conditioning a surface layer of said substrate for conversion to p-type conductivity by in-diffusion of Group III and Group V element atoms;

and converting said conditioned surface layer to p-type conductivity by doping it with zinc.

15. The method of claim 14 in which said Group III element is gallium or indium and said Group V element is phosphorus or arsenic.

References Cited UNITED STATES PATENTS 3,104,229 9/1963 Koelmans et a1 252-501 3,259,582 7/1966 Folberth 252-62.3 3,309,553 3/1967 Kmemer 317-235 X 3,377,529 4/1968 Weiss 317-237 3,459,603 8/1969 Weisberg et al. 148-].5 3,491,004 1/1970 Dijk et a1. 317-234 UX 3,496,024 2/ 1970 Ruehrwein 136-89 3,496,429 2/1970 Robinson 317-237 3,544,468 12/1970 Catano 25262.3 ZT 3,578,507 5/1971 Chiang et al 148-189 X L. DEWAYNE RUTLEDGE, Primary Examiner W. G. SABA, Assistant Examiner US. Cl. X.R.

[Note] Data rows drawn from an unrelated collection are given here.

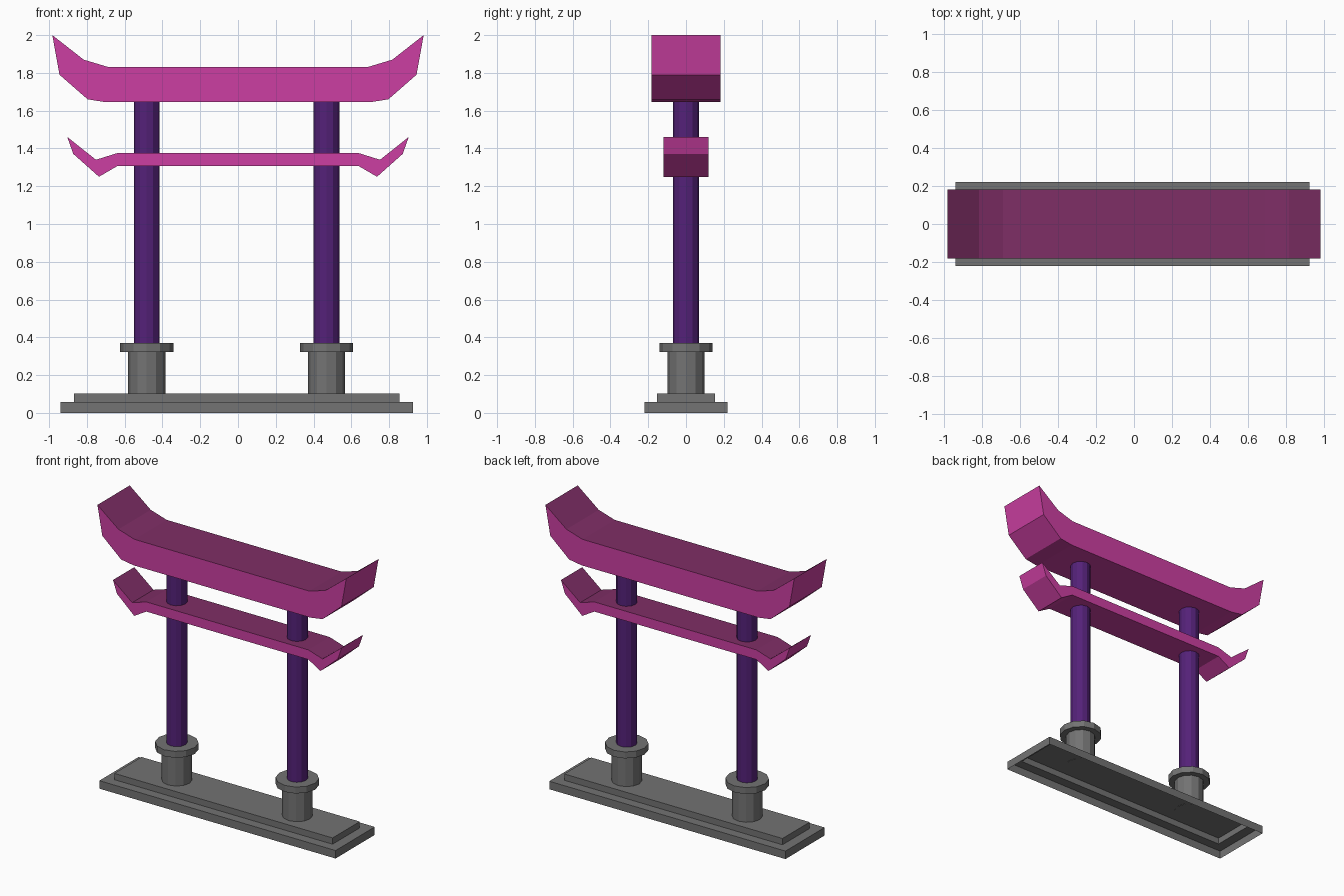
import bpy, bmesh, math
from mathutils import Matrix

if "Cube" in bpy.data.objects:
    bpy.data.objects.remove(bpy.data.objects["Cube"])


def material(name, r, g, b):
    lin = lambda c: ((c / 255 + 0.055) / 1.055) ** 2.4 if c > 10 else c / 255 / 12.92
    m = bpy.data.materials.new(name)
    m.diffuse_color = (lin(r), lin(g), lin(b), 1)
    m.use_nodes = True
    m.node_tree.nodes["Principled BSDF"].inputs["Base Color"].default_value = m.diffuse_color
    return m


STONE = material("stone grey", 115, 115, 115)
PURPLE = material("deep purple", 84, 33, 120)
PINK = material("bright magenta", 204, 63, 162)
PLUM = material("dark plum", 127, 46, 102)
CX = -0.0075  # the stonework and posts sit very slightly left


def finish(name, bm, *mats):
    mesh = bpy.data.meshes.new(name)
    bm.to_mesh(mesh)
    bm.free()
    for m in mats:
        mesh.materials.append(m)
    ob = bpy.data.objects.new(name, mesh)
    bpy.context.collection.objects.link(ob)
    return ob


def cylinder(name, x, r, z0, z1, mat):
    bm = bmesh.new()
    bmesh.ops.create_cone(bm, cap_ends=True, segments=12, radius1=r, radius2=r, depth=z1 - z0,
                          matrix=Matrix.Translation((x, 0, (z0 + z1) / 2)) @ Matrix.Rotation(math.pi / 2, 4, 'Z'))
    return finish(name, bm, mat)


def beam(name, top, bottom, half_depth):
    """Mirrored front profile given from the middle outward, as quad strips."""
    def full(pts):
        return [(-x, z) for x, z in reversed(pts)] + pts
    bm = bmesh.new()
    rings = []
    for (tx, tz), (bx, bz) in zip(full(top), full(bottom)):
        d = half_depth
        rings.append([bm.verts.new(p) for p in
                      ((tx, -d, tz), (tx, d, tz), (bx, d, bz), (bx, -d, bz))])
    for a, b in zip(rings, rings[1:]):
        for i in range(4):
            j = (i + 1) % 4
            f = bm.faces.new((a[i], a[j], b[j], b[i]))
            f.material_index = 1 if i == 0 else 0  # upper surface is darker
    bm.faces.new(rings[0])
    bm.faces.new(rings[-1])
    bmesh.ops.recalc_face_normals(bm, faces=bm.faces[:])
    return finish(name, bm, PINK, PLUM)


# Stepped base, a shell open underneath
bm = bmesh.new()
loops = []
for hx, hy, z in ((0.933, 0.221, 0), (0.933, 0.221, 0.057), (0.862, 0.153, 0.057), (0.862, 0.153, 0.102)):
    loops.append([bm.verts.new((CX + sx * hx, sy * hy, z))
                  for sx, sy in ((-1, -1), (1, -1), (1, 1), (-1, 1))])
for a, b in zip(loops, loops[1:]):
    for i in range(4):
        j = (i + 1) % 4
        bm.faces.new((a[i], a[j], b[j], b[i]))
bm.faces.new(loops[-1])
finish("stepped_base", bm, STONE)

# Posts with stone footings and collars
for side, s in (("left", -1), ("right", 1)):
    x = CX + s * 0.476
    cylinder(side + "_footing", x, 0.099, 0.1, 0.33, STONE)
    cylinder(side + "_collar", x, 0.141, 0.323, 0.369, STONE)
    cylinder(side + "_post", x, 0.068, 0.36, 1.66, PURPLE)

# Upturned beams
beam("top_beam",
     [(0.69, 1.832), (0.817, 1.87), (0.983, 2.0)],
     [(0.70, 1.645), (0.796, 1.66), (0.945, 1.79)], 0.182)
beam("lower_beam",
     [(0.64, 1.375), (0.752, 1.34), (0.904, 1.461)],
     [(0.64, 1.306), (0.736, 1.25), (0.872, 1.371)], 0.12)
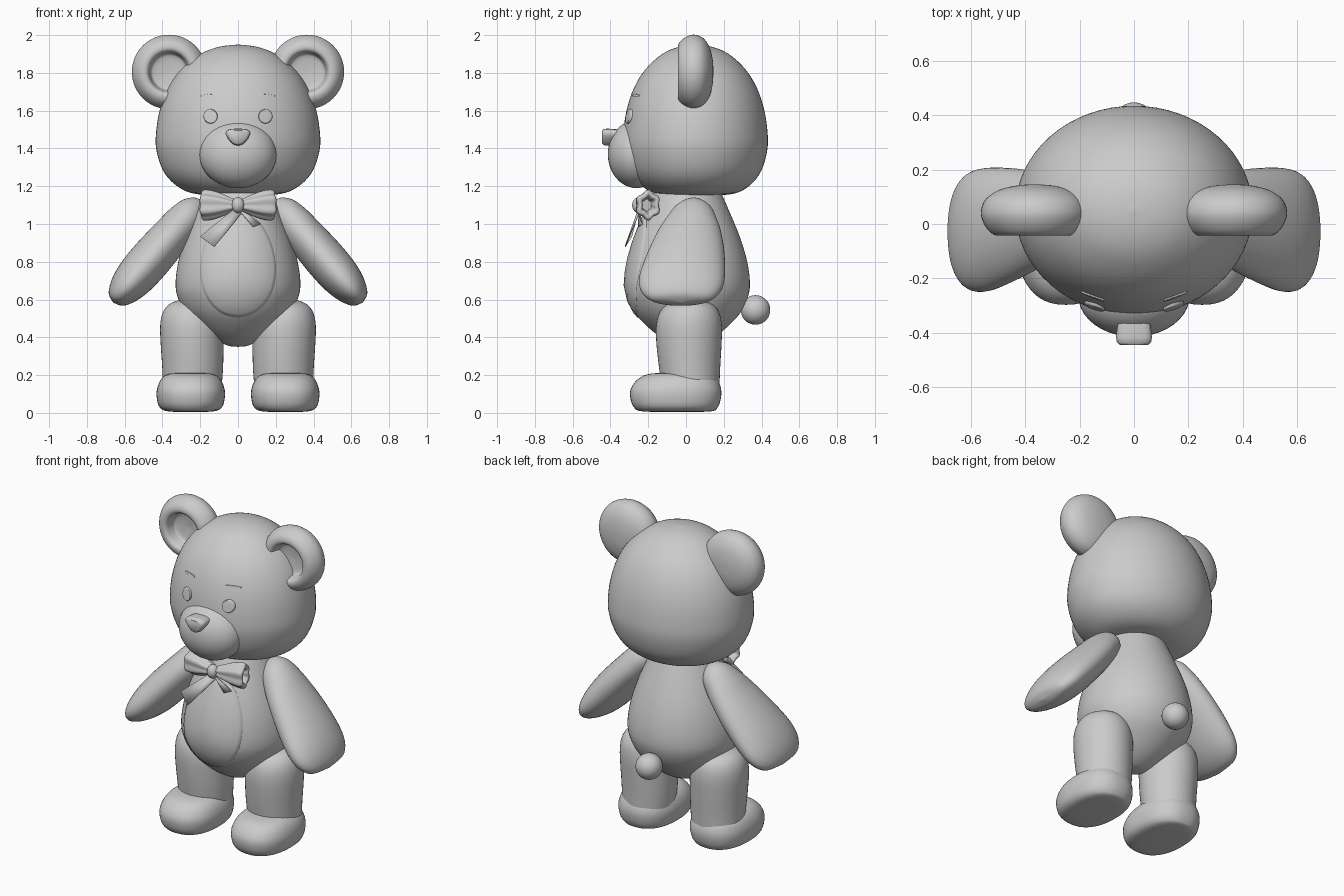
import bpy, bmesh, math
from mathutils import Matrix, Vector

cube = bpy.data.objects.get("Cube")
if cube:
    bpy.data.objects.remove(cube, do_unlink=True)

grey = bpy.data.materials.new("plain grey")
grey.use_nodes = True
grey.diffuse_color = (0.6, 0.6, 0.6, 1)
grey.node_tree.nodes["Principled BSDF"].inputs["Base Color"].default_value = (0.6, 0.6, 0.6, 1)


def finish(name, bm, angle=50):
    """Turn a bmesh into a smooth shaded object."""
    bmesh.ops.recalc_face_normals(bm, faces=bm.faces)
    mesh = bpy.data.meshes.new(name)
    bm.to_mesh(mesh)
    bm.free()
    mesh.materials.append(grey)
    obj = bpy.data.objects.new(name, mesh)
    bpy.context.collection.objects.link(obj)
    bpy.ops.object.select_all(action="DESELECT")
    obj.select_set(True)
    bpy.context.view_layer.objects.active = obj
    bpy.ops.object.shade_smooth_by_angle(angle=math.radians(angle))
    return obj


def resample(rows, steps=4):
    """Catmull-Rom interpolation through rows of numbers."""
    out = []
    for i in range(len(rows) - 1):
        a, b = rows[max(i - 1, 0)], rows[i]
        c, d = rows[i + 1], rows[min(i + 2, len(rows) - 1)]
        for k in range(steps):
            t = k / steps
            out.append([q + t * (r - p) / 2 + t * t * (p - 2.5 * q + 2 * r - s / 2)
                        + t ** 3 * (1.5 * (q - r) + (s - p) / 2)
                        for p, q, r, s in zip(a, b, c, d)])
    return out + [list(rows[-1])]


def loft(name, rows, place=Matrix(), sides=48, flute=0.0, power=1.0, angle=50):
    """Rows are (height, centre x, centre y, radius x, radius y)."""
    bm = bmesh.new()
    rings = []
    for h, cx, cy, rx, ry in resample(rows):
        ring = []
        for i in range(sides):
            a = math.tau * i / sides
            c, s = math.cos(a), math.sin(a)
            f = 1 + flute * math.cos(6 * a)
            x = math.copysign(abs(c) ** power, c) * max(rx, 0.001) * f
            y = math.copysign(abs(s) ** power, s) * max(ry, 0.001) * f
            ring.append(bm.verts.new(place @ Vector((cx + x, cy + y, h))))
        rings.append(ring)
    for lo, hi in zip(rings, rings[1:]):
        for i in range(sides):
            j = (i + 1) % sides
            bm.faces.new((lo[i], lo[j], hi[j], hi[i]))
    bm.faces.new(rings[0])
    bm.faces.new(rings[-1])
    return finish(name, bm, angle)


def ball(name, centre, radii):
    bm = bmesh.new()
    bmesh.ops.create_uvsphere(bm, u_segments=40, v_segments=24, radius=1,
                              matrix=Matrix.Translation(centre) @ Matrix.Diagonal((*radii, 1)))
    return finish(name, bm)


def patch(name, outline, base, lift):
    """Raised plate that follows the front of another part."""
    bm = bmesh.new()
    depth = bpy.context.evaluated_depsgraph_get()
    depth.update()
    cx = sum(p[0] for p in outline) / len(outline)
    cz = sum(p[1] for p in outline) / len(outline)

    def point(x, z, off):
        hit, loc, _, _ = base.ray_cast(Vector((x, -2, z)), Vector((0, 1, 0)))
        return bm.verts.new((x, loc.y - off, z))

    rings = []
    for k, off in ((1.0, -0.01), (1.0, lift * 0.6), (0.93, lift), (0.7, lift), (0.4, lift), (0.1, lift)):
        rings.append([point(cx + (x - cx) * k, cz + (z - cz) * k, off) for x, z in outline])
    n = len(outline)
    for lo, hi in zip(rings, rings[1:]):
        for i in range(n):
            bm.faces.new((lo[i], lo[(i + 1) % n], hi[(i + 1) % n], hi[i]))
    bm.faces.new(rings[-1])
    return finish(name, bm)


def oval(cx, cz, rx, rz, n=32, egg=0.0):
    pts = []
    for i in range(n):
        a = math.tau * i / n
        pts.append((cx + rx * math.cos(a) * (1 - egg * math.sin(a)), cz + rz * math.sin(a)))
    return pts


# Head: wide at the cheeks, flattened under the chin
head_profile = [(1.15, 0), (1.151, 0.13), (1.165, 0.25), (1.21, 0.335), (1.28, 0.395), (1.38, 0.43),
                (1.47, 0.435), (1.6, 0.415), (1.72, 0.37), (1.82, 0.3), (1.9, 0.2), (1.938, 0.1), (1.95, 0)]
head = loft("head", [(z, 0, 0.05, r, r * 0.88) for z, r in head_profile], sides=64)

# Torso: pear shape
torso_profile = [(0.35, 0), (0.355, 0.05), (0.39, 0.125), (0.45, 0.205), (0.53, 0.28), (0.62, 0.322),
                 (0.7, 0.33), (0.8, 0.316), (0.9, 0.288), (1.0, 0.25), (1.15, 0.185), (1.2, 0.16)]
torso = loft("torso", [(z, 0, 0.008, r, r) for z, r in torso_profile], sides=64)
patch("belly_panel", oval(0, 0.79, 0.2, 0.285, 48, 0.12), torso, 0.008)

# Muzzle, nose and tail
ball("muzzle", (0, -0.262, 1.37), (0.205, 0.152, 0.18))
facing_front = Matrix.Rotation(math.radians(90), 4, "X")
bm = bmesh.new()
nose_outline = resample([(0, 1.415), (0.03, 1.425), (0.064, 1.47), (0.055, 1.498), (0, 1.505),
                         (-0.055, 1.498), (-0.064, 1.47), (-0.03, 1.425), (0, 1.415)], 3)[:-1]
layers = [[bm.verts.new((x * k, y, 1.465 + (z - 1.465) * k)) for x, z in nose_outline]
          for k, y in ((0.9, -0.36), (1, -0.415), (0.95, -0.435), (0.75, -0.445))]
for lo, hi in zip(layers, layers[1:]):
    for i in range(len(lo)):
        j = (i + 1) % len(lo)
        bm.faces.new((lo[i], lo[j], hi[j], hi[i]))
bm.faces.new(layers[0])
bm.faces.new(layers[-1])
finish("nose", bm)
ball("tail", (0, 0.368, 0.545), (0.078, 0.078, 0.078))

# Ear profile: domed back, rolled rim and sunken middle
ear_profile = [(-0.145, 0), (-0.142, 0.06), (-0.125, 0.13), (-0.09, 0.18), (-0.045, 0.197), (-0.005, 0.188),
               (0.03, 0.163), (0.043, 0.135), (0.035, 0.112), (0.0, 0.1), (-0.025, 0.085), (-0.035, 0)]

# Arm and leg sections: height, centre x, centre y, radius x, radius y
arm_rows = [(-0.225, 0, 0.04, 0, 0), (-0.21, 0, 0.04, 0.04, 0.045), (-0.16, 0, 0.037, 0.078, 0.1),
            (-0.08, 0, 0.028, 0.096, 0.138), (0, 0, 0.018, 0.102, 0.168), (0.1, 0, 0.006, 0.108, 0.194),
            (0.2, 0, -0.007, 0.111, 0.213), (0.3, 0, -0.02, 0.107, 0.226), (0.38, 0, -0.026, 0.093, 0.22),
            (0.44, 0, -0.028, 0.07, 0.188), (0.475, 0, -0.028, 0.043, 0.13), (0.49, 0, -0.028, 0, 0)]
leg_rows = [(0.06, 0.245, 0.03, 0.15, 0.145), (0.22, 0.24, 0.02, 0.16, 0.16), (0.36, 0.243, 0.016, 0.166, 0.172),
            (0.46, 0.245, 0.016, 0.167, 0.174), (0.53, 0.247, 0.018, 0.152, 0.158),
            (0.575, 0.25, 0.02, 0.115, 0.12), (0.6, 0.25, 0.02, 0.05, 0.05), (0.603, 0.25, 0.02, 0, 0)]
foot_rows = [(0.005, 0.25, -0.05, 0, 0), (0.008, 0.25, -0.05, 0.12, 0.18), (0.03, 0.25, -0.054, 0.165, 0.222),
             (0.08, 0.25, -0.055, 0.18, 0.24), (0.13, 0.25, -0.053, 0.178, 0.238),
             (0.18, 0.25, -0.045, 0.155, 0.208), (0.208, 0.25, -0.035, 0.11, 0.15), (0.215, 0.25, -0.03, 0, 0)]

# Bow loop sections, growing outward from the knot
bow_rows = [(0.0, 0, 0, 0.025, 0.03), (0.05, 0, 0, 0.045, 0.042), (0.11, 0, 0, 0.066, 0.055),
            (0.165, 0, 0, 0.075, 0.062), (0.185, 0, 0, 0.066, 0.055), (0.18, 0, 0, 0.045, 0.036),
            (0.13, 0, 0, 0.03, 0.025)]

for side, word in ((1, "left"), (-1, "right")):
    mirror = Matrix.Diagonal((side, 1, 1, 1))
    loft(word + "_ear", [(h, 0, 0, r, r) for h, r in ear_profile],
         mirror @ Matrix.Translation((0.365, 0, 1.805)) @ facing_front)
    tilt = Matrix.Rotation(math.radians(180 - 40.8), 4, "Y")
    loft(word + "_arm", arm_rows, mirror @ Matrix.Translation((0.34, 0, 0.955)) @ tilt)
    loft(word + "_leg", leg_rows, mirror)
    loft(word + "_foot", foot_rows, mirror, power=0.85)
    patch(word + "_eye", oval(side * 0.145, 1.57, 0.037, 0.038, 24), head, 0.012)
    brow = [(side * (0.155 + x), 1.682 + z - 1.5 * x * x) for x, z in
            ((-0.045, -0.004), (0, -0.008), (0.04, -0.004), (0.04, 0.002), (0, 0.006), (-0.045, 0.006))]
    patch(word + "_brow", brow, head, 0.006)
    outward = Matrix.Rotation(math.radians(90), 4, "Y")
    swept = Matrix.Rotation(math.radians(12), 4, "Z")
    loft(word + "_bow_loop", bow_rows,
         mirror @ Matrix.Translation((0.01, -0.235, 1.1)) @ swept @ outward, flute=0.09, sides=60)

# Bow knot and hanging ribbon ends
ball("bow_knot", (0, -0.25, 1.1), (0.034, 0.035, 0.042))
for name, corners in (("right_ribbon", ((-0.01, -0.25, 1.09), (-0.2, -0.29, 0.935), (-0.125, -0.325, 0.88),
                                        (0.02, -0.25, 1.06))),
                      ("left_ribbon", ((0.0, -0.25, 1.08), (0.06, -0.25, 1.05), (0.12, -0.235, 1.0),
                                       (0.08, -0.255, 0.985)))):
    bm = bmesh.new()
    bm.faces.new([bm.verts.new(c) for c in corners])
    ribbon = finish(name, bm)
    ribbon.modifiers.new("thickness", "SOLIDIFY").thickness = 0.005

23-204; 117-106, 201; 136-89; 148-15, 174, 187; 252-62.3 ZT, 501; 317-235 R, 237

Referenced by
Citing PatentFiling datePublication dateApplicantTitle
US3839082 *May 31, 1972Oct 1, 1974Hitachi LtdEpitaxial growth process for iii-v mixed-compound semiconductor crystals
US3940847 *Jul 26, 1974Mar 2, 1976The United States Of America As Represented By The Secretary Of The Air ForceMethod of fabricating ion implanted znse p-n junction devices
US3975555 *Feb 12, 1975Aug 17, 1976Rca CorporationMethod of making electrical contacts having a low optical absorption
US4126732 *Aug 16, 1977Nov 21, 1978The United States Of America As Represented By The Secretary Of The NavySurface passivation of IV-VI semiconductors with As2 S3
US4440473 *Jun 5, 1981Apr 3, 1984Fuji Xerox Co., Ltd.Voltage polarity switching means for cholesteric liquid crystal displays
US4975299 *Nov 2, 1989Dec 4, 1990Eastman Kodak CompanyVapor deposition process for depositing an organo-metallic compound layer on a substrate
Classifications
U.S. Classification438/45, 438/508, 423/509, 257/78, 148/DIG.500, 136/265, 252/62.3ZT, 136/262, 257/E21.468, 427/248.1, 257/614, 148/DIG.640, 148/DIG.300, 148/DIG.169, 252/501.1
International ClassificationH01L21/385, H01L33/00, H01L33/28
Cooperative ClassificationY10S148/03, Y10S148/169, H01L33/00, H01L21/385, Y10S148/064, H01L33/0066, Y10S148/005, H01L33/285
European ClassificationH01L33/00, H01L33/00G3B, H01L21/385, H01L33/28C